GRAND RAPIDS, Mich. (WOOD) — You will soon see Grand Rapids police drones flying high in the sky.
After months of debate, the Grand Rapids City Commission approved $100,000 to purchase eight drones for the police department during its Tuesday evening meeting.
The commission’s fiscal committee unanimously approved the funding Tuesday morning. The city commission’s final vote was the plan’s last remaining hurdle.
The Grand Rapids Police Department said the drones will be ready to go about a month from now. Chief Eric Winstrom said they will be used at traffic crashes, search and rescues, searches for suspects, crime scene investigations and standoffs.
On Tuesday morning, a Kent County Sheriff’s Office drone was called in to help with a standoff in Grand Rapids’ Belknap Lookout neighborhood, where a person going through a mental health crisis initially refused to give himself up to police. The man was ultimately taken into police custody unharmed.
“We (had) a safe outcome for that individual who’s been going on the roof, different windows,” Winstrom said Tuesday morning. “We’re able to follow him (using the drone) and make sure the entire neighborhood is safe.”
The city will not allow police to use drones for random surveillance or weapon deployment.
With GRPD still short on staff, Winstrom said the drones could focus on one call, allowing more officers to respond to another situation.
In an interview with News 8 Tuesday afternoon, 2nd Ward Commissioner Milinda Ysasi also pointed out the benefit of faster officer response times and added the technology can keep the community safe.
“There are situations where it would be beneficial and (it seems) to me would actually reduce the harm to community and also reduce the harm to our staff, to our officers,” she said.
In multiple public hearings over the last few months, members of the community spoke out against the proposal over privacy concerns. Ysasi said the city’s Office of Oversight and Public Accountability, created in August 2019 to serve as a liaison between law enforcement in the community, will learn about each of the drone’s flight paths and share those with city leaders. The office will also investigate any complaints from the community.
“It will be monitored,” Ysasi said.
Smaller police agencies in West Michigan, like Wyoming and Kentwood police, are already using drones.
“I got phone calls from some towns I had never heard of in the Upper Peninsula with single-digit officers that use drones and have for some time,” Winstrom said.
“We are a city that is growing,” Ysasi said. “I don’t think we do something because other cities are doing it, but there is precedent for the investments a city our size makes.”

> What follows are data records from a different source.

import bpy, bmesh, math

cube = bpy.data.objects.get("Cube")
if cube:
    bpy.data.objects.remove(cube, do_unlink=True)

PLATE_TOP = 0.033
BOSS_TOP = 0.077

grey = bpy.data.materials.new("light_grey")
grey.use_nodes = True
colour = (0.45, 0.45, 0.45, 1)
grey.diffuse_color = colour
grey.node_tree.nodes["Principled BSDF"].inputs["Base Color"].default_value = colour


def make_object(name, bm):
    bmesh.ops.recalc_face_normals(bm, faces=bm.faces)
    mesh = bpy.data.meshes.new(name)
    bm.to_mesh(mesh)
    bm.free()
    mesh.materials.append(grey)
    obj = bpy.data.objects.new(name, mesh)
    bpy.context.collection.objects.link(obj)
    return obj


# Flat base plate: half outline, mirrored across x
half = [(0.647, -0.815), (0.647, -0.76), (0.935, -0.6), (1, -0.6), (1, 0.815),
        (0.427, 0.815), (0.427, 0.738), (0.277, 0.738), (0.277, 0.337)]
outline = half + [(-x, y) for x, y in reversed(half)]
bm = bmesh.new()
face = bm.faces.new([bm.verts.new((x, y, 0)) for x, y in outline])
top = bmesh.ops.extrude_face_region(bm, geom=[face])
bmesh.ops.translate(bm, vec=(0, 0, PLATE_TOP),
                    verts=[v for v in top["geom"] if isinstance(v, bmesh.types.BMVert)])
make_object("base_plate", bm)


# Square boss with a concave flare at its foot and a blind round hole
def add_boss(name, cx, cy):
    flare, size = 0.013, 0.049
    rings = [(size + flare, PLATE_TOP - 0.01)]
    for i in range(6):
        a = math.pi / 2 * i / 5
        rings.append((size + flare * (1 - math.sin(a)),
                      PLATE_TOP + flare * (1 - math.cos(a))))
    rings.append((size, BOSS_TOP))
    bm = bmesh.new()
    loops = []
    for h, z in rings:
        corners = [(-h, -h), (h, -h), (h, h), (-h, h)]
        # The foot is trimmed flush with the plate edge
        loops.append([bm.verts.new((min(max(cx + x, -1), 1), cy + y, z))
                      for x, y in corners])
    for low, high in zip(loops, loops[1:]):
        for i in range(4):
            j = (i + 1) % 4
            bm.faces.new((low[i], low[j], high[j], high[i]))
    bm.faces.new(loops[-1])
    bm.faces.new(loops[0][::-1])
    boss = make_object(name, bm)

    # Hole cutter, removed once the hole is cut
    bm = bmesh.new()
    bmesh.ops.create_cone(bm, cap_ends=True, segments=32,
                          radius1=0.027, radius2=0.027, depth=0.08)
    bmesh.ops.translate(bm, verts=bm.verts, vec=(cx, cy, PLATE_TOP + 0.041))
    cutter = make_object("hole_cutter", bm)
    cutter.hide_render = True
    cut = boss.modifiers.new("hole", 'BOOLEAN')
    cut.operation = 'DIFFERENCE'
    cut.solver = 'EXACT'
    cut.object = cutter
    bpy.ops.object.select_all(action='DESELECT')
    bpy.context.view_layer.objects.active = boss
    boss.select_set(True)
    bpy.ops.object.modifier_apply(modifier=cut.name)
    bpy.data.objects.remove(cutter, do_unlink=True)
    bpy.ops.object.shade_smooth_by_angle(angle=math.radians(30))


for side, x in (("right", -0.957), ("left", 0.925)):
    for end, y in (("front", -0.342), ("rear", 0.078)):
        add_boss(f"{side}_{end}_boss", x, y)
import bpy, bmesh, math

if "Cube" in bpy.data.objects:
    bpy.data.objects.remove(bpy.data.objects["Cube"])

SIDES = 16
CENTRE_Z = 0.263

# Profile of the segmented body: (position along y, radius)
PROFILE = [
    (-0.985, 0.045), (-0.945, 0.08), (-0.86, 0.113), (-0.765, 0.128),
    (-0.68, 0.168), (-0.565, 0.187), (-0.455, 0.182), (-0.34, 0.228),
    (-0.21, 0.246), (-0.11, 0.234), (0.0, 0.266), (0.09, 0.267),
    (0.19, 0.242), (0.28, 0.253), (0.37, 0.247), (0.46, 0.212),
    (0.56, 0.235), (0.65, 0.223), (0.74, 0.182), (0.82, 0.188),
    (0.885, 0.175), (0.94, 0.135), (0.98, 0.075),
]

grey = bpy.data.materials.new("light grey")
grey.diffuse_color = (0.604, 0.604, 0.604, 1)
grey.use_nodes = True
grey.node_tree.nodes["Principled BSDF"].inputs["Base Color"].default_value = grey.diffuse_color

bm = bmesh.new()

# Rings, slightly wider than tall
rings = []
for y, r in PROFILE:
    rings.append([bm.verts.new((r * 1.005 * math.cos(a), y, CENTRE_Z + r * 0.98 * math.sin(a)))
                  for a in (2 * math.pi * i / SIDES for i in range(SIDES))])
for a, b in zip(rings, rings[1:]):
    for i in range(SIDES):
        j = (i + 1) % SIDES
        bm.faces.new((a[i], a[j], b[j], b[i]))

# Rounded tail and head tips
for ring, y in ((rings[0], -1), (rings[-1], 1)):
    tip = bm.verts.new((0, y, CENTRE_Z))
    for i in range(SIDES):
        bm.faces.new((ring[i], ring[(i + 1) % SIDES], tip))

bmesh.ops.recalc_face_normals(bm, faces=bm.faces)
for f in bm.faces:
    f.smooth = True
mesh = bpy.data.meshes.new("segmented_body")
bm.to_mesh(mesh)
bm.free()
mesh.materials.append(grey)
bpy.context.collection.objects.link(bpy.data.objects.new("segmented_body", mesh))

Ysasi also said the drones could be useful in any active shooter situation, someone experiencing a mental health crisis and even water rescues.
The drones will not have artificial intelligence or facial recognition technology. Carlton T. Mayers II, the special advisor for public safety for the Greater Grand Rapids NAACP, which helped write the city’s drone policy, said that’s important because facial recognition technology has been shown to disproportionately misidentify communities of color.
“A couple of weeks ago, there was an African American woman who was wrongfully arrested by the use of facial recognition technology by the Detroit Police Department,” Mayers said. “There is a high likelihood for adverse disproportionate impact on Black people, on Latinos, etc.”
Mayers said preventing those outcomes starts with preventing the use of the technology, as GRPD’s drone policy will do.
“Having those guardrails in place is better than not having them in place,” Mayers said. “My position is thank goodness in place we made those changes when we did.”
Mayers said he understands the police department’s reasons for using drones now, like staffing shortages. But he worries the technology will be unnecessary in the future and wants the city to make the policy temporary.
“That’s all I’m worried about,” Mayers said. “Once that happens and they’re able to staff and engage in the community the way they envisioned initially, do you still need these drones? I think there needs to be a plan put in place to essentially discontinue the use of surveillance technologies. There needs to be an expiration date.”